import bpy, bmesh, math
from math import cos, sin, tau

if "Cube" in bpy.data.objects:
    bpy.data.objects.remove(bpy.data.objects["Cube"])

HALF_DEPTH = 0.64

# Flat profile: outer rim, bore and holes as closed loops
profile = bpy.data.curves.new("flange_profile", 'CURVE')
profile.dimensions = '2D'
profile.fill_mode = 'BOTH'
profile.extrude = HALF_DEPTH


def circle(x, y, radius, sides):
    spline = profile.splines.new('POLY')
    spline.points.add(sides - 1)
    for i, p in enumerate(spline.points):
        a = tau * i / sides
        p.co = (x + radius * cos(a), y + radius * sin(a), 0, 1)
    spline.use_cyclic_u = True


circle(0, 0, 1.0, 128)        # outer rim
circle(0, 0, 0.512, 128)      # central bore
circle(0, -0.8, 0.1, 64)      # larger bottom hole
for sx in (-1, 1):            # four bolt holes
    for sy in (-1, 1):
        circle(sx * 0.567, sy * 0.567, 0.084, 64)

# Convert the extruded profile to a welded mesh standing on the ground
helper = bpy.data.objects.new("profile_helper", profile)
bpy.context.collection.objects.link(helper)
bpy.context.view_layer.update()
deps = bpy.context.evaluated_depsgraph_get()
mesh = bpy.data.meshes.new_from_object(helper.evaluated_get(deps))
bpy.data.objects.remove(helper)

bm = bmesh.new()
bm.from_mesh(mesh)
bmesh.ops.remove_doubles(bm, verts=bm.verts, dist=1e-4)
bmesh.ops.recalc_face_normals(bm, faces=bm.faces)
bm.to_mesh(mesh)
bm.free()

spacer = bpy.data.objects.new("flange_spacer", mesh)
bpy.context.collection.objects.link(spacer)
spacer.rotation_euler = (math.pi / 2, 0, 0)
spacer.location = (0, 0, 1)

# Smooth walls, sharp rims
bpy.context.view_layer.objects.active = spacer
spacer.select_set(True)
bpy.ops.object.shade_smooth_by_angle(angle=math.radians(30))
#####
■ Task details
What is needed is an exact copy of the lines from the one containing "# Flat profile: outer" through the last line of the records, and nothing else.

■ Task response
# Flat profile: outer rim, bore and holes as closed loops
profile = bpy.data.curves.new("flange_profile", 'CURVE')
profile.dimensions = '2D'
profile.fill_mode = 'BOTH'
profile.extrude = HALF_DEPTH


def circle(x, y, radius, sides):
    spline = profile.splines.new('POLY')
    spline.points.add(sides - 1)
    for i, p in enumerate(spline.points):
        a = tau * i / sides
        p.co = (x + radius * cos(a), y + radius * sin(a), 0, 1)
    spline.use_cyclic_u = True


circle(0, 0, 1.0, 128)        # outer rim
circle(0, 0, 0.512, 128)      # central bore
circle(0, -0.8, 0.1, 64)      # larger bottom hole
for sx in (-1, 1):            # four bolt holes
    for sy in (-1, 1):
        circle(sx * 0.567, sy * 0.567, 0.084, 64)

# Convert the extruded profile to a welded mesh standing on the ground
helper = bpy.data.objects.new("profile_helper", profile)
bpy.context.collection.objects.link(helper)
bpy.context.view_layer.update()
deps = bpy.context.evaluated_depsgraph_get()
mesh = bpy.data.meshes.new_from_object(helper.evaluated_get(deps))
bpy.data.objects.remove(helper)

bm = bmesh.new()
bm.from_mesh(mesh)
bmesh.ops.remove_doubles(bm, verts=bm.verts, dist=1e-4)
bmesh.ops.recalc_face_normals(bm, faces=bm.faces)
bm.to_mesh(mesh)
bm.free()

spacer = bpy.data.objects.new("flange_spacer", mesh)
bpy.context.collection.objects.link(spacer)
spacer.rotation_euler = (math.pi / 2, 0, 0)
spacer.location = (0, 0, 1)

# Smooth walls, sharp rims
bpy.context.view_layer.objects.active = spacer
spacer.select_set(True)
bpy.ops.object.shade_smooth_by_angle(angle=math.radians(30))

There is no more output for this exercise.